Getting stuck in the details of what’s lacking and forever measuring ourselves against some impossible standard can diminish our joy and ability to keep the big picture of what we truly most want to accomplish in mind.
One of my life tasks is to set boundaries with myself about my forms of perfectionism. We have a Kidpower saying that, “You don’t have to be perfect to be great!” A useful correllary is, “Trying too hard to be perfect can cause you to lose great.”
For example, my perfectionism often takes the form of trying to do too much with way too little. Many people, when they try to fit too much activity into too small a “box” of time and resources, tend to have things they have promised to do and need to do spilling over the top and not getting done. More often, I tend to cram so much into my box of time that the whole box starts straining at the seams, which is hard on anyone sharing that box with me,not to mention myself.
As a recovering perfectionist about some aspects of my life (NOT housekeeping or cooking, however), here are a few things that I have found to be helpful:
1) Notice my anxiety about things not being perfect and focus on regaining perspective rather than on trying harder.
2) Before I try to fix something, ask myself, “Is this really important or am I being a nitpicker right now?”
3) Celebrate each moment, our mistakes as well as our successes. Remember that falling down is part of learning to walk. If we were to worry about each fall as being a failure to walk, our toddlers could get discouraged, Instead, we cheer toddlers on for each attempt, however shaky, and however often they plop onto the ground.

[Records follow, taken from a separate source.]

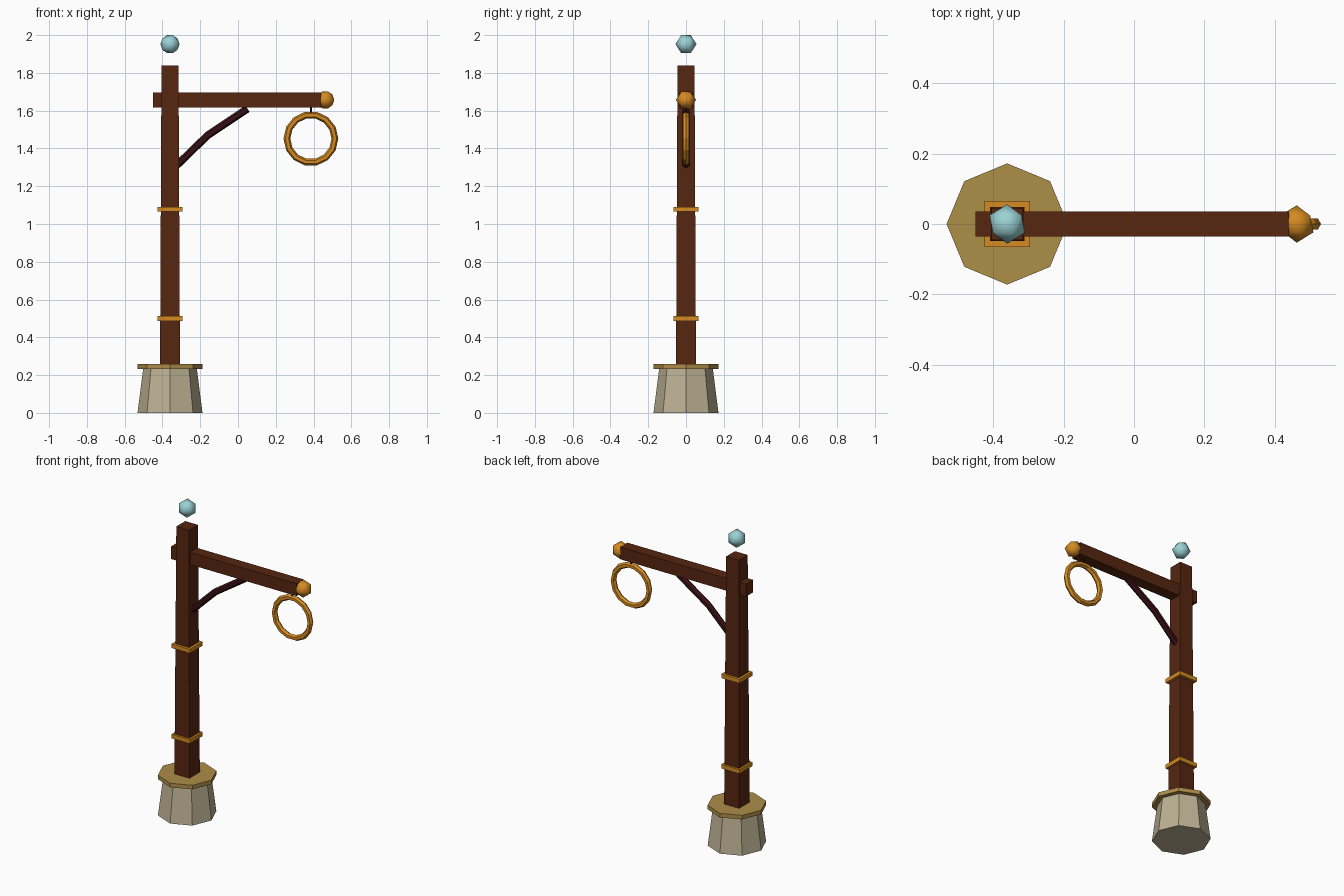
import bpy, bmesh, math
from mathutils import Vector, Matrix

if "Cube" in bpy.data.objects:
    bpy.data.objects.remove(bpy.data.objects["Cube"])


def lin(c):
    return c / 12.92 if c <= 0.04045 else ((c + 0.055) / 1.055) ** 2.4


def material(name, hexa):
    m = bpy.data.materials.new(name)
    m.diffuse_color = [lin(int(hexa[i:i + 2], 16) / 255) for i in (0, 2, 4)] + [1]
    m.use_nodes = True
    m.node_tree.nodes["Principled BSDF"].inputs["Base Color"].default_value = m.diffuse_color
    return m


STONE = material("pale_stone", "BDB193")
TRIM = material("dull_brass", "AE8E48")
WOOD = material("brown_wood", "562610")
DARK = material("dark_wood", "371014")
GOLD = material("gold", "D58B22")
GLASS = material("pale_blue", "9BD2D6")
PX = -0.36  # post axis


def finish(name, bm, mat, smooth=False):
    bmesh.ops.recalc_face_normals(bm, faces=bm.faces)
    me = bpy.data.meshes.new(name)
    bm.to_mesh(me)
    bm.free()
    me.materials.append(mat)
    for p in me.polygons:
        p.use_smooth = smooth
    ob = bpy.data.objects.new(name, me)
    bpy.context.collection.objects.link(ob)
    return ob


def frustum(name, mat, x, z0, z1, r0, r1, sides, turn=0.0):
    bm = bmesh.new()
    m = Matrix.Translation((x, 0, (z0 + z1) / 2)) @ Matrix.Rotation(turn, 4, 'Z')
    bmesh.ops.create_cone(bm, cap_ends=True, segments=sides, radius1=r0,
                          radius2=r1, depth=z1 - z0, matrix=m)
    return finish(name, bm, mat)


def square_post(name, mat, x, z0, z1, w0, w1):
    k = math.sqrt(0.5)
    return frustum(name, mat, x, z0, z1, w0 * k, w1 * k, 4, math.pi / 4)


def box(name, mat, lo, hi):
    bm = bmesh.new()
    lo, hi = Vector(lo), Vector(hi)
    bmesh.ops.create_cube(bm, size=1, matrix=Matrix.Translation((lo + hi) / 2)
                          @ Matrix.Diagonal((*(hi - lo), 1)))
    return finish(name, bm, mat)


def gem(name, mat, loc, r):
    bm = bmesh.new()
    bmesh.ops.create_icosphere(bm, subdivisions=1, radius=r, matrix=Matrix.Translation(loc)
                               @ Matrix.Rotation(math.pi / 2, 4, 'X'))
    return finish(name, bm, mat, True)


def tube(name, mat, pts, r, sides, closed=False):
    """Sweep a round section along points (x, z) in the y = 0 plane."""
    bm = bmesh.new()
    pts = [Vector((x, 0, z)) for x, z in pts]
    n, rings = len(pts), []
    for i, p in enumerate(pts):
        a = pts[i - 1] if closed or i else p
        b = pts[(i + 1) % n] if closed or i < n - 1 else p
        t = (b - a).normalized()
        side = Vector((t.z, 0, -t.x))
        rings.append([bm.verts.new(p + r * (side * math.cos(2 * math.pi * k / sides)
                      + Vector((0, 1, 0)) * math.sin(2 * math.pi * k / sides)))
                      for k in range(sides)])
    for i in range(n if closed else n - 1):
        a, b = rings[i], rings[(i + 1) % n]
        for k in range(sides):
            j = (k + 1) % sides
            bm.faces.new((a[k], a[j], b[j], b[k]))
    if not closed:
        bm.faces.new(rings[0])
        bm.faces.new(rings[-1])
    return finish(name, bm, mat)


# Stone foot and its cap plate
frustum("stone_base", STONE, PX, 0, 0.235, 0.172, 0.142, 8)
frustum("base_plate", TRIM, PX, 0.232, 0.258, 0.172, 0.172, 8)

# Tapered post with two bands
square_post("post", WOOD, PX, 0.24, 1.84, 0.106, 0.09)
for i, z in enumerate((0.5, 1.078)):
    square_post("post_band_%d" % (i + 1), GOLD, PX, z - 0.013, z + 0.013, 0.13, 0.13)

# Cross arm, its end knob and curved brace
box("arm", WOOD, (-0.45, -0.036, 1.617), (0.44, 0.036, 1.696))
gem("arm_knob", GOLD, (0.462, 0, 1.657), 0.053)
tube("brace", DARK, [(-0.335, 1.30), (-0.16, 1.47), (0.05, 1.61)], 0.02, 6)

# Hanging ring and hook
frustum("hook", DARK, 0.386, 1.575, 1.625, 0.006, 0.006, 6)
tube("hanging_ring", GOLD,
     [(0.386 + 0.127 * math.cos(math.tau * k / 14), 1.452 + 0.127 * math.sin(math.tau * k / 14))
      for k in range(14)], 0.018, 6, True)

# Floating finial
gem("finial", GLASS, (PX, 0, 1.952), 0.056)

Let’s start celebrating each moment for ourselves and others in each part of our lives.
Published: September 19, 2012 | Last Updated: May 17, 2023